What to produce =>
Among the entries below, please repeat exactly and only the lines from the line containing "box(pod, 'backBlock', M.stone, PW, 0.134, 0.062, 0, 0.005, -PD" to the line containing "railing(pod, PW, PD, 0.148, 0.018);", both lines included.

Extracted data =>
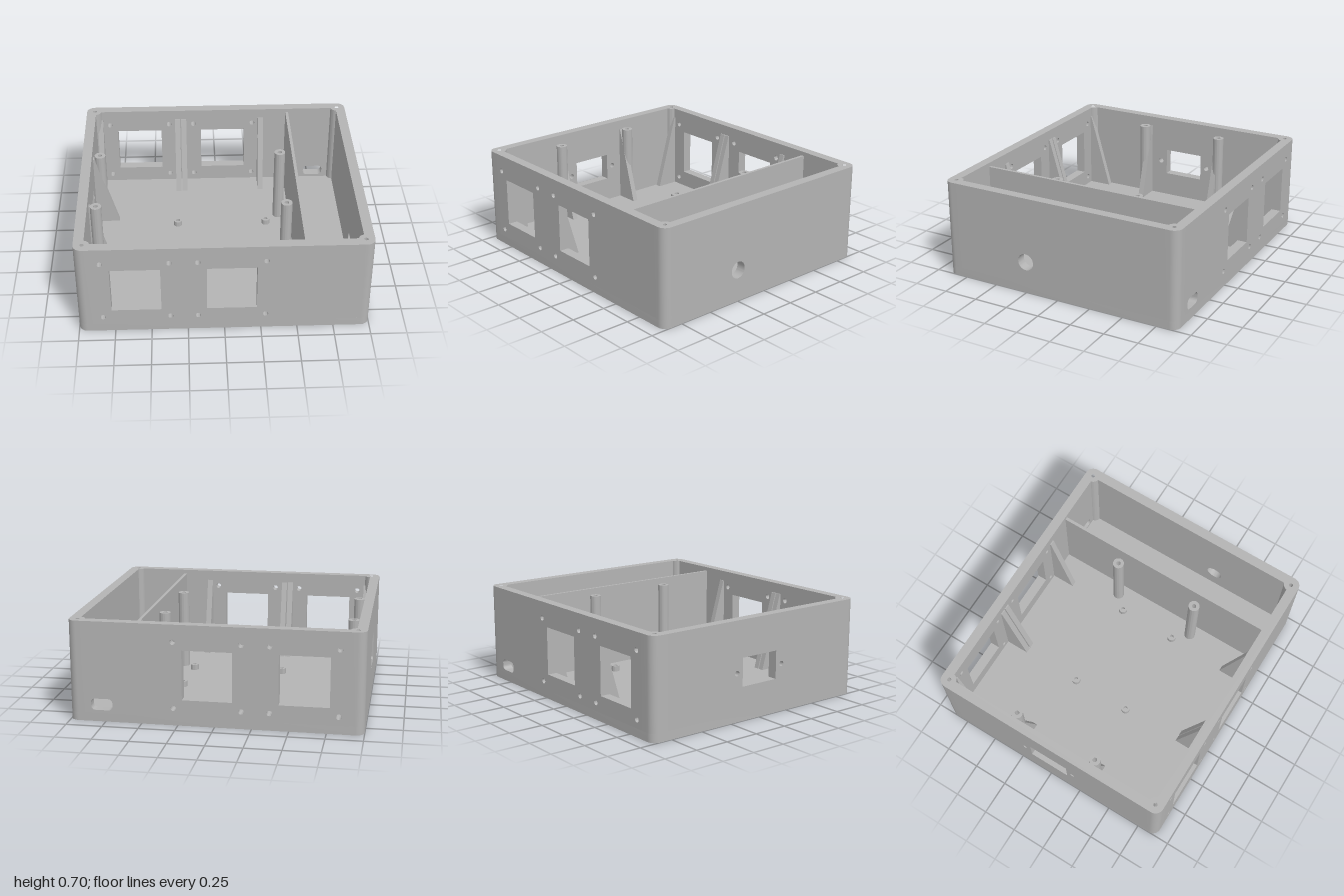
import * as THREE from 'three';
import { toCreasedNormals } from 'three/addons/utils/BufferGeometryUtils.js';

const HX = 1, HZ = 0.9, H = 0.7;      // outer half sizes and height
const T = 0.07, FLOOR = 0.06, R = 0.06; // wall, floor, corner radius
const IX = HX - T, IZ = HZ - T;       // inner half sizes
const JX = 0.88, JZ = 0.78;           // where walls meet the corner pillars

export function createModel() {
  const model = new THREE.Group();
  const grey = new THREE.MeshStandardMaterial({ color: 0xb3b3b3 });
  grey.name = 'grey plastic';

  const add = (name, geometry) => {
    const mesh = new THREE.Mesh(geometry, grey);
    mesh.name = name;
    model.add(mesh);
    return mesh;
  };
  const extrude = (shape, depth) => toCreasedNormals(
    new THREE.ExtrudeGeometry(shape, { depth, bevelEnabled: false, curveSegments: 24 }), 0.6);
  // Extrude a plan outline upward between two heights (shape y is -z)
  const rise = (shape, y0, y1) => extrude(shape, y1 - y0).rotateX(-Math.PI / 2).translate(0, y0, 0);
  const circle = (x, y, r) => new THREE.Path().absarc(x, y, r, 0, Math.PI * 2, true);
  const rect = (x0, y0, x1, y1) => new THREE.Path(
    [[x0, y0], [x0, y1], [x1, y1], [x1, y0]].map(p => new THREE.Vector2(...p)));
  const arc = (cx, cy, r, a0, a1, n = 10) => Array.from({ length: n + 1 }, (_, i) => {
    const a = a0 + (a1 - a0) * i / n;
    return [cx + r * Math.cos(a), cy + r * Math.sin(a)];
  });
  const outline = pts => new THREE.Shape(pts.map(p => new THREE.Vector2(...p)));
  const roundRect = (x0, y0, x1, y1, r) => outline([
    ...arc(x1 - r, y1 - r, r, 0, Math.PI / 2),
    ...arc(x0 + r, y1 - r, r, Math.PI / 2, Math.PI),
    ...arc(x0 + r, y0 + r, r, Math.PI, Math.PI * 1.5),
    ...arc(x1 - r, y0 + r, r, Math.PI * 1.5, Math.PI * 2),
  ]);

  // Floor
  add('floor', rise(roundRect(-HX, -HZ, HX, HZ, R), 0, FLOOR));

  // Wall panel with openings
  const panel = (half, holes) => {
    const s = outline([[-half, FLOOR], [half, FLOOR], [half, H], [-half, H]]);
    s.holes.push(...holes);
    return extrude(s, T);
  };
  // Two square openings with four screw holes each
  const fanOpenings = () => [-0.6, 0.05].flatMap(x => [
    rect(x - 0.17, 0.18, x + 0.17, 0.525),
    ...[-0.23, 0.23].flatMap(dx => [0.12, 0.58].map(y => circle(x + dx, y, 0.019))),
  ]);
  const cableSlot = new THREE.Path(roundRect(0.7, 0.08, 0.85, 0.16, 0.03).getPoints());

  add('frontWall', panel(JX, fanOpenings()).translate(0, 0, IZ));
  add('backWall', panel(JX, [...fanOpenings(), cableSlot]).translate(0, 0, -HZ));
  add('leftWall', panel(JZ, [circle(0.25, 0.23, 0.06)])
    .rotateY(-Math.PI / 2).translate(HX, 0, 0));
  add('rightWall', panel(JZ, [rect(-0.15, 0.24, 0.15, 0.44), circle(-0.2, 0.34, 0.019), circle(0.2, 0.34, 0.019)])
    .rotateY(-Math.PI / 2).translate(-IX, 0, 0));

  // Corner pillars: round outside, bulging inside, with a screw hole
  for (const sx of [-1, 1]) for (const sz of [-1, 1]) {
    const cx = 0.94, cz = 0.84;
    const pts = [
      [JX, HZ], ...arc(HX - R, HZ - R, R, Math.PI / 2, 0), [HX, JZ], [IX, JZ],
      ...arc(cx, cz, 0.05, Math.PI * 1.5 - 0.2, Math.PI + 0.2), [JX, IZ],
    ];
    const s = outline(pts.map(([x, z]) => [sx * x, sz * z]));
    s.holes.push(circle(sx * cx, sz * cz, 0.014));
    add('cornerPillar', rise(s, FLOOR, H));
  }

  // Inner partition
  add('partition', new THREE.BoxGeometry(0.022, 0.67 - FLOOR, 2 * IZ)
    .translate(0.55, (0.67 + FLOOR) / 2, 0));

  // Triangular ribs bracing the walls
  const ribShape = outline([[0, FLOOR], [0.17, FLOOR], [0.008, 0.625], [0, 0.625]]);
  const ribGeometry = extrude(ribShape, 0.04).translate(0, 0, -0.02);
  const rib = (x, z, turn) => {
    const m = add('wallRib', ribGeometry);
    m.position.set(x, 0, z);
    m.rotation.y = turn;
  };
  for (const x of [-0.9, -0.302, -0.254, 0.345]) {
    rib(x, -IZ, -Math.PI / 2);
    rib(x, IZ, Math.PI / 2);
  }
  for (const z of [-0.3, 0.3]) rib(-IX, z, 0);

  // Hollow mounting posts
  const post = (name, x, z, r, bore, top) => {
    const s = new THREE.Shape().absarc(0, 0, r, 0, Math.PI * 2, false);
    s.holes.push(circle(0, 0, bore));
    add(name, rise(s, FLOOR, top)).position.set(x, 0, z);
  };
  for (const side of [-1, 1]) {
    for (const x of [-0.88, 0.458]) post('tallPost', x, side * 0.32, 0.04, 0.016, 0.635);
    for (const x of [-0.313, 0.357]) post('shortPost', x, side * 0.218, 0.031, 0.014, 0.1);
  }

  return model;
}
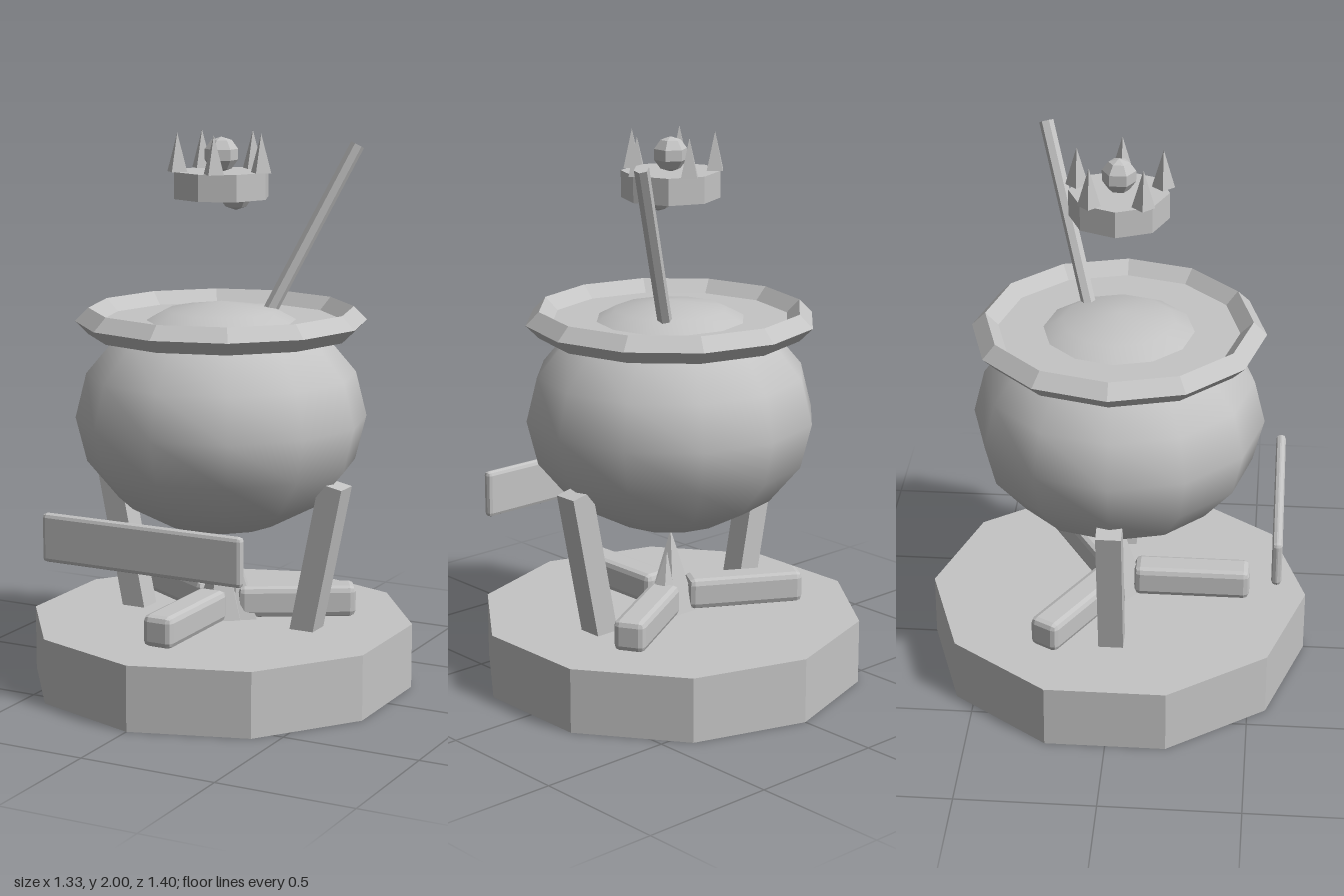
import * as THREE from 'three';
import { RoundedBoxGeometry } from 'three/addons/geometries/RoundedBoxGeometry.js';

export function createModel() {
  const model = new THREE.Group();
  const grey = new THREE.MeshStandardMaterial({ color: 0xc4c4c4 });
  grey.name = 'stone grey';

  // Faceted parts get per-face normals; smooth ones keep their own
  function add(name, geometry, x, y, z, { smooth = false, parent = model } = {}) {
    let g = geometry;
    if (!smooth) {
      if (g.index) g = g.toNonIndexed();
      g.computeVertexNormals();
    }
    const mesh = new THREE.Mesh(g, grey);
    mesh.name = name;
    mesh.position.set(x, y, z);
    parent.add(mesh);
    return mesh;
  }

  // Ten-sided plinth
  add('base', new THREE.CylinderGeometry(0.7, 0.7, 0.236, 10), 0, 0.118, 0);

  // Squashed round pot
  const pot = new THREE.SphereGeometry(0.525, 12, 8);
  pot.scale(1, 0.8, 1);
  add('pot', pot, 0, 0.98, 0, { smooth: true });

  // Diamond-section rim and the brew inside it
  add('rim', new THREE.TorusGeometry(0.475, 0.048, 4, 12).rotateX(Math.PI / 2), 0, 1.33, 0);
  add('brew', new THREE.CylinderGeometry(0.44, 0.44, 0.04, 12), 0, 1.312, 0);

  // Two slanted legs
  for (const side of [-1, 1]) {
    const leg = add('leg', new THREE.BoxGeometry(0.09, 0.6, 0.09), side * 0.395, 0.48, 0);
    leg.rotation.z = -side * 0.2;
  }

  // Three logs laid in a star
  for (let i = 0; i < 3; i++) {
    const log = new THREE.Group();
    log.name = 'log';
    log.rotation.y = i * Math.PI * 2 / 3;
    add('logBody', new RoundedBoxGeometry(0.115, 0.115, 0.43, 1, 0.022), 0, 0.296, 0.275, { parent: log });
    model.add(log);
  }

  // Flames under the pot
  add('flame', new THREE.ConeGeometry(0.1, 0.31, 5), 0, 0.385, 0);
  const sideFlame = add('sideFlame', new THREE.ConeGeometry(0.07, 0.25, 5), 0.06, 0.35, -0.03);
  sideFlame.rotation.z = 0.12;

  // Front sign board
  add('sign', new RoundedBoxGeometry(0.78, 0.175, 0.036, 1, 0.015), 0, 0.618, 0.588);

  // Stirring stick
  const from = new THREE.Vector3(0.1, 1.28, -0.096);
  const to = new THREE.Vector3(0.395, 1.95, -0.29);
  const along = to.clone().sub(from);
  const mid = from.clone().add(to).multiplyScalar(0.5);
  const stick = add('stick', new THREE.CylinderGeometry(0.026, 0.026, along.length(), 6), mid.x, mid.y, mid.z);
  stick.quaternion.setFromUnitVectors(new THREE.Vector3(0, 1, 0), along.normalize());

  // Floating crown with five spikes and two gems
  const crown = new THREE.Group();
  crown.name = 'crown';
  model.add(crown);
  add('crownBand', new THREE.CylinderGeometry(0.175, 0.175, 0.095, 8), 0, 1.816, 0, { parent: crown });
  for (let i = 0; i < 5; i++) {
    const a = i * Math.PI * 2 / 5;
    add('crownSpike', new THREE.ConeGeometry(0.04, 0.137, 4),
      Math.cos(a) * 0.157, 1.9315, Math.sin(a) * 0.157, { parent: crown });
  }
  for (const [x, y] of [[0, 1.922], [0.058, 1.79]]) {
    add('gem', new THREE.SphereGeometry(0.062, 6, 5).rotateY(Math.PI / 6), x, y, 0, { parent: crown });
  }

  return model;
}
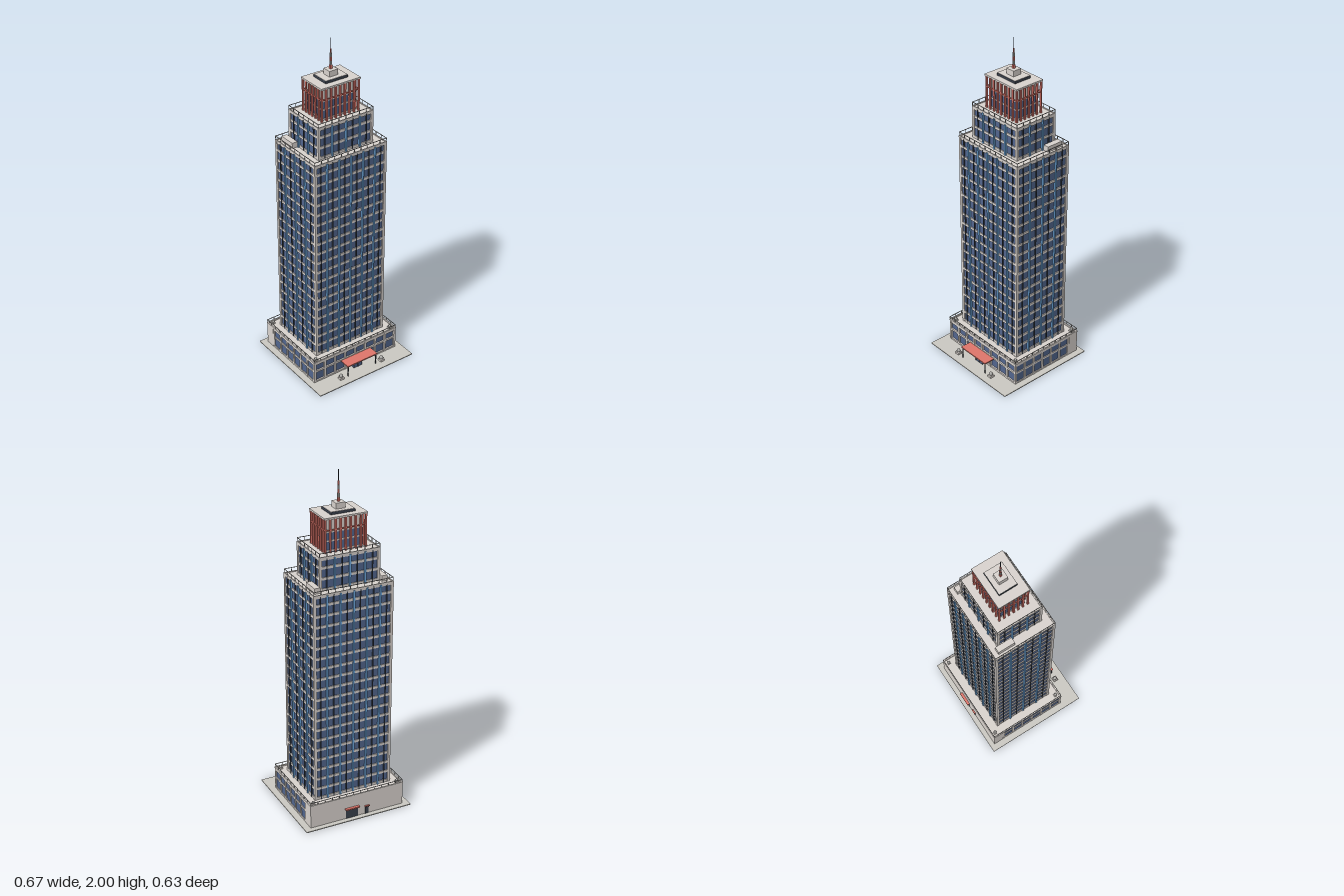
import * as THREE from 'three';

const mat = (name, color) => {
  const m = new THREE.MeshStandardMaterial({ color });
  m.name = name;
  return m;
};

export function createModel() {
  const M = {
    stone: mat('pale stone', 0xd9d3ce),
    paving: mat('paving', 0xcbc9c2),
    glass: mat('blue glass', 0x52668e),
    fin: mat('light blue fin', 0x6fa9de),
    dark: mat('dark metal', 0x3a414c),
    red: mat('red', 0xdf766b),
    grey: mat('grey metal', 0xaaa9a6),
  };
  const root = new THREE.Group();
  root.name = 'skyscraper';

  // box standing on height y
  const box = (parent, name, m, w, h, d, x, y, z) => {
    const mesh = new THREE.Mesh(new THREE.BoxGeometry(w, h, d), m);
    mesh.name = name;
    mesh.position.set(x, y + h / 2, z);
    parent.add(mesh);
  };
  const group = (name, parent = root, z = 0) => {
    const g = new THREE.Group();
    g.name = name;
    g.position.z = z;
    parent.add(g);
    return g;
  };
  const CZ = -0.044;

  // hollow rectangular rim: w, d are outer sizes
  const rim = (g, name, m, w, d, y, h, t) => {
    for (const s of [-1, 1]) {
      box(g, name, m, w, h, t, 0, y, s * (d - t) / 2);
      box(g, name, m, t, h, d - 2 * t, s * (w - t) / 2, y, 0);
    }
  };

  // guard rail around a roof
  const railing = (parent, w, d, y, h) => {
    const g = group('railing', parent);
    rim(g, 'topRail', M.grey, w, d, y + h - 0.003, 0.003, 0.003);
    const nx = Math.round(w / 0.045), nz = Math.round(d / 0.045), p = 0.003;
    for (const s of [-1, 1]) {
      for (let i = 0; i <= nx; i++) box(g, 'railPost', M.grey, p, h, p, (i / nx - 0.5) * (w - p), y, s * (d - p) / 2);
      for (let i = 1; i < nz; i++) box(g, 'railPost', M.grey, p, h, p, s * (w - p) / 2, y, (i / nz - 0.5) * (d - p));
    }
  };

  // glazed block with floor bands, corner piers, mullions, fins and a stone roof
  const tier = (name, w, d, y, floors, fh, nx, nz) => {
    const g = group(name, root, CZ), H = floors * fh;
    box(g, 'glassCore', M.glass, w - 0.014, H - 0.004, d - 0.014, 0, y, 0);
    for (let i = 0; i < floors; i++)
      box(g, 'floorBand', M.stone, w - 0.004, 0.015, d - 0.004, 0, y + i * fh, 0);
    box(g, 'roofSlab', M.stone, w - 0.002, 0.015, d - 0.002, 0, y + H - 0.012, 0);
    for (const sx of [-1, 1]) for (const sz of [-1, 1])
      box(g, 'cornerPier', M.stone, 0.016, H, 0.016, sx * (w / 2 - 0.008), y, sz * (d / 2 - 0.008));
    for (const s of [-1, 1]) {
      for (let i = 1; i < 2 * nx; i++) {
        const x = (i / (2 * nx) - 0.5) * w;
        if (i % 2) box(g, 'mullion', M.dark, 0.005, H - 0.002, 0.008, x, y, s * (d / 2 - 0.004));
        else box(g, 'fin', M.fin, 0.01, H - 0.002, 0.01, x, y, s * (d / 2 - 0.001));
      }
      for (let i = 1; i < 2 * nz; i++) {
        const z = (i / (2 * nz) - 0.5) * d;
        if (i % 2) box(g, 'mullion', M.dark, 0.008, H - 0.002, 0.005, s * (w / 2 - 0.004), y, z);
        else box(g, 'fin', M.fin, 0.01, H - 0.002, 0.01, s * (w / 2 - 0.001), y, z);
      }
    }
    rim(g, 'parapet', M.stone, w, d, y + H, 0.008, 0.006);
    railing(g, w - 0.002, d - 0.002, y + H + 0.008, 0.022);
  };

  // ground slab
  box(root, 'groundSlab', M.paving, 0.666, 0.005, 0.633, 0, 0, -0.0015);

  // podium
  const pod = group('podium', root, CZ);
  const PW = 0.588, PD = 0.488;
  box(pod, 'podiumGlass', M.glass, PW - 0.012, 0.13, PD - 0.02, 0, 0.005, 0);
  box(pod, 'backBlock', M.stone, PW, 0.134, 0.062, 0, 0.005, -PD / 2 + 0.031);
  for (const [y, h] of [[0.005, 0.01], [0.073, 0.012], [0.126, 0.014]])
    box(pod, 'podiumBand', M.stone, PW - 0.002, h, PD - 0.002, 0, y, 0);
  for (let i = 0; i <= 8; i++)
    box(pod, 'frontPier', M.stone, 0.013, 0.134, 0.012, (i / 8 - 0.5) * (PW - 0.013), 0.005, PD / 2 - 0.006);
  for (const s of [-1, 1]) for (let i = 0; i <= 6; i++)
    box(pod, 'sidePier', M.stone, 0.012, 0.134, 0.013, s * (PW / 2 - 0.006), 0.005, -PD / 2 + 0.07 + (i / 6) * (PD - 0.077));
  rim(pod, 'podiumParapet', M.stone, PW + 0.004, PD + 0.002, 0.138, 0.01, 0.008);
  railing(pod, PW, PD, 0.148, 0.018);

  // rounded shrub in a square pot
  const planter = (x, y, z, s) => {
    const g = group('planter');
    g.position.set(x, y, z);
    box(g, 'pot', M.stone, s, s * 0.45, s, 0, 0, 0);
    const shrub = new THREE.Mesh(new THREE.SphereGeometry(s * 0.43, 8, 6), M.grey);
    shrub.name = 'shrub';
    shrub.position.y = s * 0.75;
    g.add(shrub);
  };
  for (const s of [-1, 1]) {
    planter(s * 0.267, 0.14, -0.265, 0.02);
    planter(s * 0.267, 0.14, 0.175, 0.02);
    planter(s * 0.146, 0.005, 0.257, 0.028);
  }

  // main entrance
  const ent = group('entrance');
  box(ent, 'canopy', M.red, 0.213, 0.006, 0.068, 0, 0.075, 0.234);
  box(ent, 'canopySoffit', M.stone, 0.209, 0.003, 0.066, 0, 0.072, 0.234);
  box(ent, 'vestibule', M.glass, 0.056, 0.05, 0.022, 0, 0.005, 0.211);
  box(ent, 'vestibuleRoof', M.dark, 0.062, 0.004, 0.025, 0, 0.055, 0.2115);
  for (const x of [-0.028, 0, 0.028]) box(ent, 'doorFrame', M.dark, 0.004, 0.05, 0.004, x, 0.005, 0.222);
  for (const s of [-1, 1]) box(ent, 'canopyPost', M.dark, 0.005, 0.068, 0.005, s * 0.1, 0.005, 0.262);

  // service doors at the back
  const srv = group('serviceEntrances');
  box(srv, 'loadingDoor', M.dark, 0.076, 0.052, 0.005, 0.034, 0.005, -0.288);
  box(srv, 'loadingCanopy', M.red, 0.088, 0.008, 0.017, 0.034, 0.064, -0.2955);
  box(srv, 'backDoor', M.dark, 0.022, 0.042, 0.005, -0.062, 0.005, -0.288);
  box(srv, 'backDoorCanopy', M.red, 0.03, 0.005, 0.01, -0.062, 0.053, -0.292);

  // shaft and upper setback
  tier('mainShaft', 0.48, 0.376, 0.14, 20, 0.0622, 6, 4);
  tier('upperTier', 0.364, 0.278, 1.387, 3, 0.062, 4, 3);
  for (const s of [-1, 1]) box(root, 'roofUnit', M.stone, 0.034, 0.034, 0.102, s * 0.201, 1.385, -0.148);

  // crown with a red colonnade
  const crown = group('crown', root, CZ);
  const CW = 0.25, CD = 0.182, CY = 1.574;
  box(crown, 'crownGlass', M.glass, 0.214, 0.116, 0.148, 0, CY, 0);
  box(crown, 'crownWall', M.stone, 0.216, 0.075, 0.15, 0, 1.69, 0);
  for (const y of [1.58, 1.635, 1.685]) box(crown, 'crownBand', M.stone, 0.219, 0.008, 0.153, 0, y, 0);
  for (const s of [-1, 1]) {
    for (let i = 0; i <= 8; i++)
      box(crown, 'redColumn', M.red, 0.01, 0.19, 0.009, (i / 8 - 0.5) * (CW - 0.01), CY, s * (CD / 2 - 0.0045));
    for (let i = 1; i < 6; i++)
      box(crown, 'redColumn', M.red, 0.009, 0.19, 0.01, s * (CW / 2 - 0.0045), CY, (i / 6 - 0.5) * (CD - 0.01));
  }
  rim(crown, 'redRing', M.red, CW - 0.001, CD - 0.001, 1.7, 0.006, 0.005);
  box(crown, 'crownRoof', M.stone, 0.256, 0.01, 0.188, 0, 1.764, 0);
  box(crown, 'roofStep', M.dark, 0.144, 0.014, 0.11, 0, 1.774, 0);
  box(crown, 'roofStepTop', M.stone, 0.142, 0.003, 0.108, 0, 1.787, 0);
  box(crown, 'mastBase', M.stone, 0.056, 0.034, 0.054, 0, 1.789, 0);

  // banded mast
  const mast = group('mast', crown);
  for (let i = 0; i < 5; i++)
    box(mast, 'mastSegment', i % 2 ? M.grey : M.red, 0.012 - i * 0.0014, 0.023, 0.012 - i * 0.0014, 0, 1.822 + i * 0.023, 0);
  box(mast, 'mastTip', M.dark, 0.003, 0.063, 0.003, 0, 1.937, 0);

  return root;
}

Task response =>
  box(pod, 'backBlock', M.stone, PW, 0.134, 0.062, 0, 0.005, -PD / 2 + 0.031);
  for (const [y, h] of [[0.005, 0.01], [0.073, 0.012], [0.126, 0.014]])
    box(pod, 'podiumBand', M.stone, PW - 0.002, h, PD - 0.002, 0, y, 0);
  for (let i = 0; i <= 8; i++)
    box(pod, 'frontPier', M.stone, 0.013, 0.134, 0.012, (i / 8 - 0.5) * (PW - 0.013), 0.005, PD / 2 - 0.006);
  for (const s of [-1, 1]) for (let i = 0; i <= 6; i++)
    box(pod, 'sidePier', M.stone, 0.012, 0.134, 0.013, s * (PW / 2 - 0.006), 0.005, -PD / 2 + 0.07 + (i / 6) * (PD - 0.077));
  rim(pod, 'podiumParapet', M.stone, PW + 0.004, PD + 0.002, 0.138, 0.01, 0.008);
  railing(pod, PW, PD, 0.148, 0.018);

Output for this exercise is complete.